Christians are victorious now by being re-born in Christ’s victory on the Cross and also His resurrection. Christians have been raised with God in this age. God is working within us now, changing and conforming Christians into His image and likeness. Christians have access to the father now because Christ is reigning King today.

These present and earthly expressions of the kingdom are imperfect and incomplete.[3] The human experience is defined with suffering (Rom 18:19), Christians continually displease God (Gal 5:17), Christians haven’t yet reached glory as God intends (Eph 4:15). There is a day where God’s future will be fully realised and perfected.
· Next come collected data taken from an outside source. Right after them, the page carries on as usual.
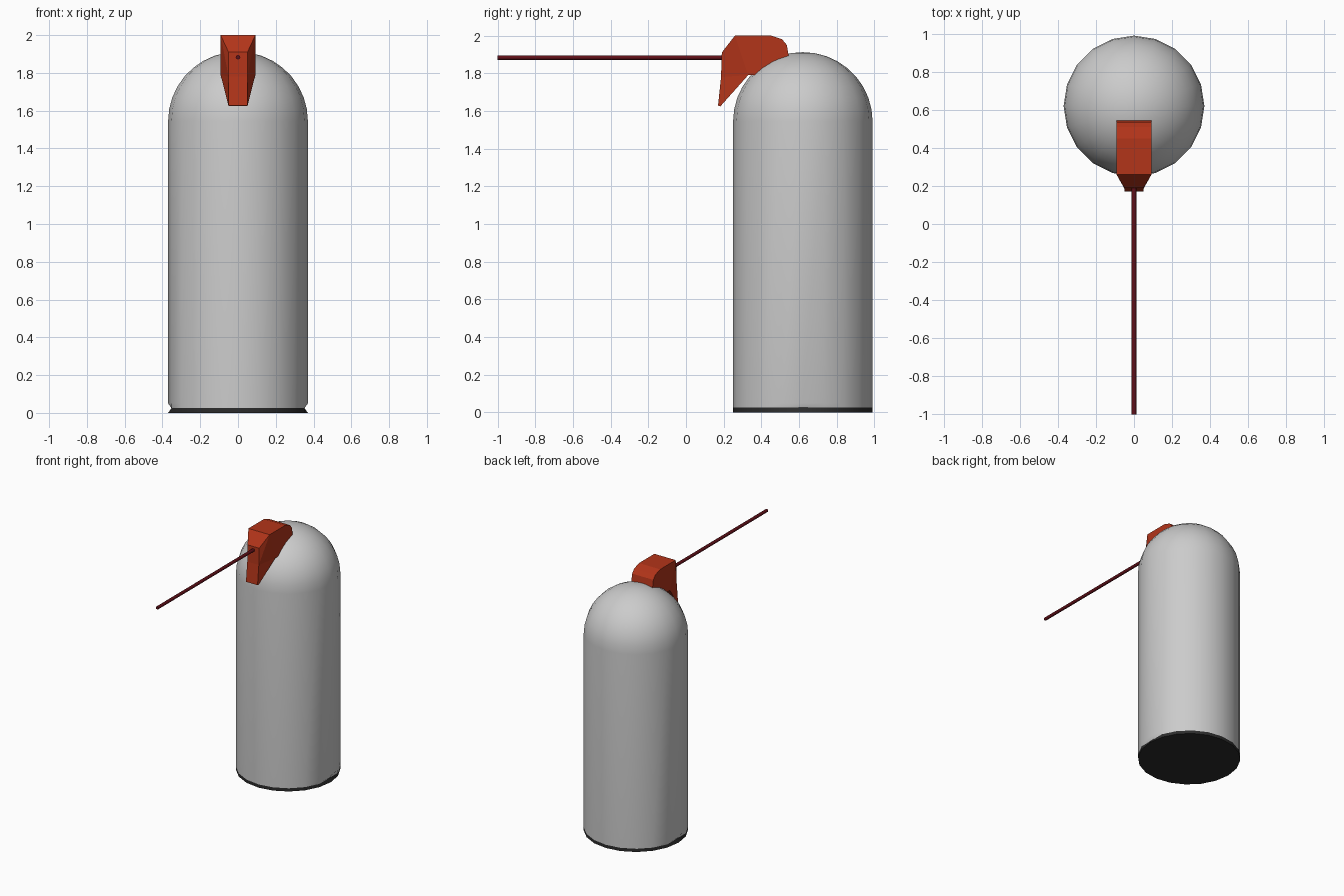
import bpy, bmesh
from math import sin, cos, pi, radians

if "Cube" in bpy.data.objects:
    bpy.data.objects.remove(bpy.data.objects["Cube"])

SIDES, R, CY = 20, 0.37, 0.62


def material(name, rgb):
    m = bpy.data.materials.new(name)
    m.diffuse_color = (*rgb, 1)
    m.use_nodes = True
    m.node_tree.nodes["Principled BSDF"].inputs["Base Color"].default_value = m.diffuse_color
    return m


def finish(name, bm, mat=None, smooth=None):
    bmesh.ops.recalc_face_normals(bm, faces=bm.faces)
    me = bpy.data.meshes.new(name)
    bm.to_mesh(me)
    bm.free()
    ob = bpy.data.objects.new(name, me)
    bpy.context.collection.objects.link(ob)
    if mat:
        me.materials.append(mat)
    if smooth:
        bpy.ops.object.select_all(action='DESELECT')
        ob.select_set(True)
        bpy.context.view_layer.objects.active = ob
        bpy.ops.object.shade_smooth_by_angle(angle=radians(smooth))
    return ob


def lathe(name, rings, mat=None, tip=None, floor=False):
    """Stack rings of (radius, z, x limit) around the tank axis."""
    bm = bmesh.new()
    loops = []
    for r, z, lim in rings:
        loop = []
        for i in range(SIDES):
            a = 2 * pi * i / SIDES
            x = max(-lim, min(lim, r * cos(a)))
            loop.append(bm.verts.new((x, CY + r * sin(a), z)))
        loops.append(loop)
    for lo, hi in zip(loops, loops[1:]):
        for i in range(SIDES):
            j = (i + 1) % SIDES
            bm.faces.new((lo[i], lo[j], hi[j], hi[i]))
    if tip:
        top = bm.verts.new((0, CY, tip))
        for i in range(SIDES):
            bm.faces.new((loops[-1][i], loops[-1][(i + 1) % SIDES], top))
    if floor:
        bm.faces.new(loops[0][::-1])
    return finish(name, bm, mat, 35)


red = material("red", (0.45, 0.035, 0.01))
dark_red = material("dark_red", (0.12, 0.005, 0.009))
black = material("black", (0.025, 0.025, 0.025))

# Tank body and domed lid; the lowest ring is slightly flattened at the sides
FLAT = R * cos(pi / 10)
body = [(R, 0.025, FLAT), (R, 0.05, 1), (R, 1.545, 1)]
dome = [(R * cos(pi / 2 * k / 9), 1.545 + 0.367 * sin(pi / 2 * k / 9), 1) for k in range(1, 9)]
lathe("tank", body + dome, tip=1.912)

# Dark base
lathe("base", [(R, 0, 1), (R, 0.025, FLAT)], black, floor=True)

# Trigger head: wide block over the dome, tapering to a narrow front
wide = [(0.26, 2.0), (0.45, 2.0), (0.51, 1.98), (0.535, 1.95), (0.545, 1.89),
        (0.48, 1.83), (0.40, 1.79), (0.33, 1.79)]
narrow = [(0.19, 1.91), (0.186, 1.78), (0.17, 1.628), (0.182, 1.624)]
bm = bmesh.new()
sides = []
for s in (-1, 1):
    w = [bm.verts.new((s * 0.092, y, z)) for y, z in wide]
    n = [bm.verts.new((s * 0.05, y, z)) for y, z in narrow]
    bm.faces.new(w)
    for f in ((w[0], n[0], n[1]), (w[0], n[1], w[-1]),
              (n[1], n[2], n[3]), (n[1], n[3], w[-1])):
        bm.faces.new(f)
    sides.append(w + n[::-1])
left, right = sides
for i in range(len(left)):
    j = (i + 1) % len(left)
    bm.faces.new((left[i], left[j], right[j], right[i]))
finish("trigger_head", bm, red)

# Long thin spray rod
bpy.ops.mesh.primitive_cylinder_add(vertices=8, radius=0.012, depth=1.2,
                                    location=(0, -0.4, 1.883), rotation=(pi / 2, 0, 0))
rod = bpy.context.object
rod.name = "spray_rod"
rod.data.materials.append(dark_red)
bpy.ops.object.shade_smooth_by_angle(angle=radians(50))
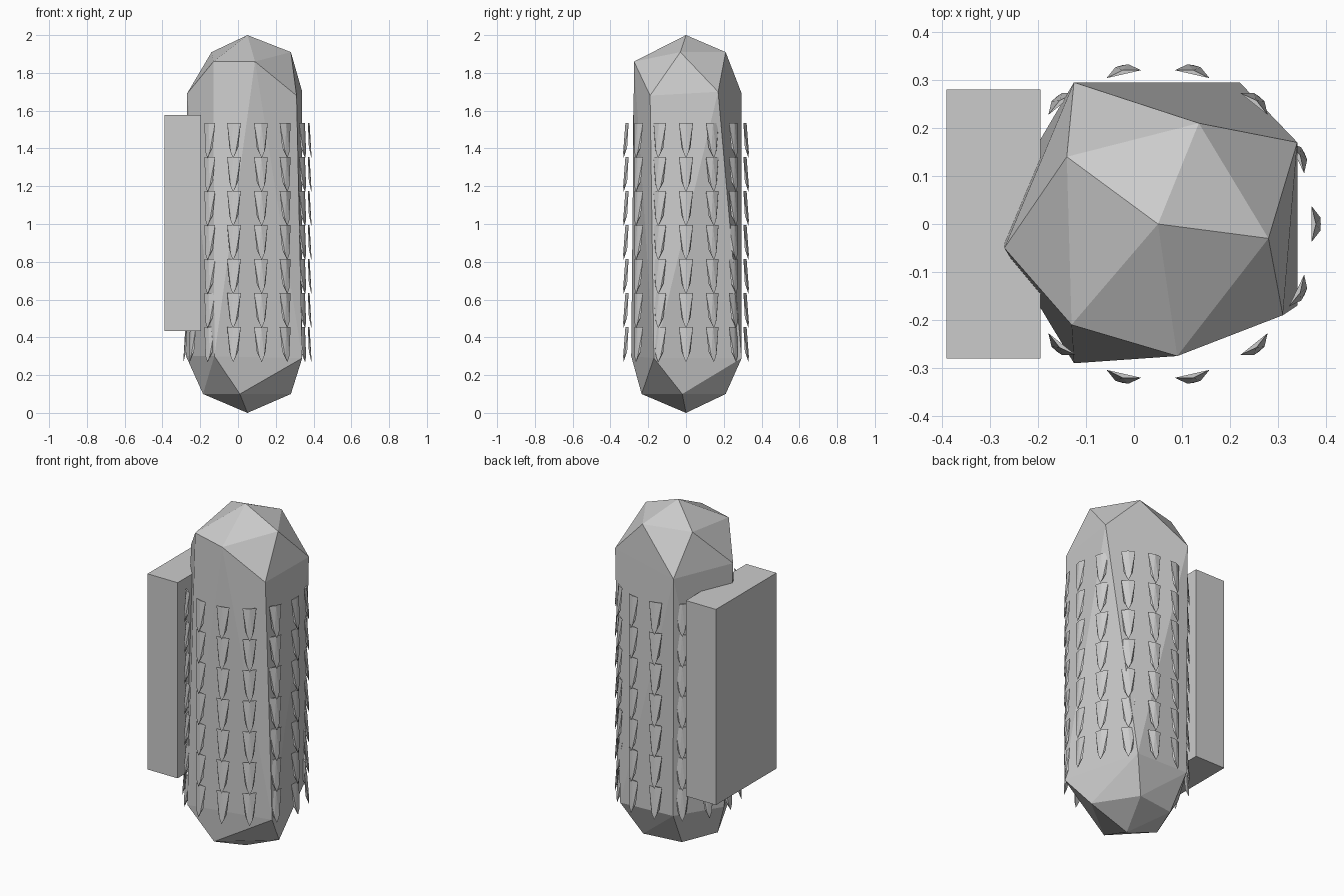
import bpy, bmesh
from math import cos, sin, tau
from mathutils import Vector

if "Cube" in bpy.data.objects:
    bpy.data.objects.remove(bpy.data.objects["Cube"])

CX = 0.05  # body axis


def add_hull(bm, points):
    verts = [bm.verts.new(p) for p in points]
    res = bmesh.ops.convex_hull(bm, input=verts)
    junk = [g for g in res["geom_interior"] if isinstance(g, bmesh.types.BMVert)]
    if junk:
        bmesh.ops.delete(bm, geom=junk, context='VERTS')


def finish(bm, name):
    bmesh.ops.recalc_face_normals(bm, faces=bm.faces)
    mesh = bpy.data.meshes.new(name)
    bm.to_mesh(mesh)
    bm.free()
    ob = bpy.data.objects.new(name, mesh)
    bpy.context.collection.objects.link(ob)
    return ob


# Faceted capsule body
crown = [(CX, 0, 2.0), (0.135, 0.21, 1.91), (-0.14, 0.14, 1.91),
         (0.28, -0.03, 1.91), (0.09, -0.275, 1.86), (-0.13, -0.21, 1.86)]
shoulder = [(-0.27, -0.05, 1.69), (0.31, -0.19, 1.68),
            (0.34, 0.17, 1.70), (-0.125, 0.295, 1.69)]
hip = [(-0.125, -0.29, 0.30), (0.34, -0.17, 0.29), (0.22, 0.295, 0.29),
       (-0.12, 0.29, 0.30), (-0.275, 0.04, 0.30)]
foot = [(CX, 0, 0.0), (-0.185, -0.03, 0.10), (0.01, -0.235, 0.10),
        (0.28, -0.02, 0.10), (0.13, 0.21, 0.10), (-0.10, 0.18, 0.10)]
bm = bmesh.new()
add_hull(bm, crown + shoulder + hip + foot)
finish(bm, "body")

# Back box
bm = bmesh.new()
bmesh.ops.create_cube(bm, size=1)
bmesh.ops.scale(bm, vec=(0.195, 0.56, 1.145), verts=bm.verts)
bmesh.ops.translate(bm, vec=(-0.2925, 0, 1.005), verts=bm.verts)
finish(bm, "side_box")

# Rows of pointed scales: (sideways, outwards, height)
profile = [(-0.037, 0.320, 0), (0.037, 0.320, 0), (0, 0.329, 0),
           (-0.024, 0.325, -0.13), (0.024, 0.325, -0.13),
           (-0.014, 0.338, -0.155), (0.014, 0.338, -0.155),
           (0, 0.339, -0.187)]
bm = bmesh.new()
for row in range(7):
    for col in range(14):
        a = tau * col / 14
        out, side = Vector((cos(a), sin(a), 0)), Vector((-sin(a), cos(a), 0))
        add_hull(bm, [Vector((CX, 0, 1.535 - 0.18 * row + h)) + out * r + side * s
                      for s, r, h in profile])
finish(bm, "scales")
So then, Christians are compelled to think of the Kingdom also in terms of the ‘not yet’. It will be consummated on Christ’s return. Jesus will judge the living and the dead. At this point the kingdom reign and kingdom realm will become one. ‘Both-And’[4]

The bible uses certain passages to describe what the Kingdom of God will look like in the future. There is a Old Testament theme of ‘prophecy and fulfilment’ as the scriptures are a linear historical progression. The theme is best described as ‘a movement from creation to new creation’. We find in the Old Testament a prophetic eschatology, as in Isaiah 2:4.[5] This passage, along with others, is focused around the themes of God the King,  the new temple of Jerusalem, a new people with a new heart of flesh, a new land and a perfect union with the King where obedience is also central. Prophetic eschatology is understood by looking back to the garden of Eden in order to show what the future Kingdom of God will look like.

The New Testament has a different eschatological approach but draws identical conclusions. Goldsworthy surmises the New Testament eschatology by saying that the emphasis of the kingdom is no longer on the temple, but on the person of Jesus. Wherever He is, the Kingdom is.[6] Although the emphasis is switched, the theme of God as King is still present.  Phrases such as Kingdom of God’s beloved Son,[7] Kingdom of God,[8] Kingdom of Glory,[9] Kingdom of Christ,[10] show that the Kingdom is described less with land and more with emphasis on Jesus.

Further to this in the gospels Jesus shows that the kingdom of is both near and hear. This is done through his miracles, reign over nature and demons and the forgiveness of sins.

In conclusion through both the New and Old Testaments Christians can visualize what the Kingdom of God will look like. From our human experiences of this world it is clear that the fullness of God’s Kingdom is not upon us. Although we have already experienced Christ’s saving grace and justifying forgiveness; and although we have the Holy Spirit as our present counsel, Christians still look forward to a time where the fullness and completion of God’s Kingdom will be a present reality.


[1] G. Goldsworthy, According to Plan, (InterVarsity Press, 2002) p.212

[2] G. Goldsworthy, Kingdom of God, p.620

[3] G. Goldsworthy, Kingdom of God, p.620

[4] G. Goldsworthy, Kingdom of God, p.620

[5]  see also: Ezek 34, 11:19; Is 65; Jer 31; Joel 2:28-32

[6]  G. Goldsworthy, According to Plan, p.213

[7] Col 1:13

[8] Col 4:11; Rom 14:17; 1Cor 4:20

[9] 1Thes 2:12

[10] Eph 5:5; 2Pet 1:1; Rev 11:15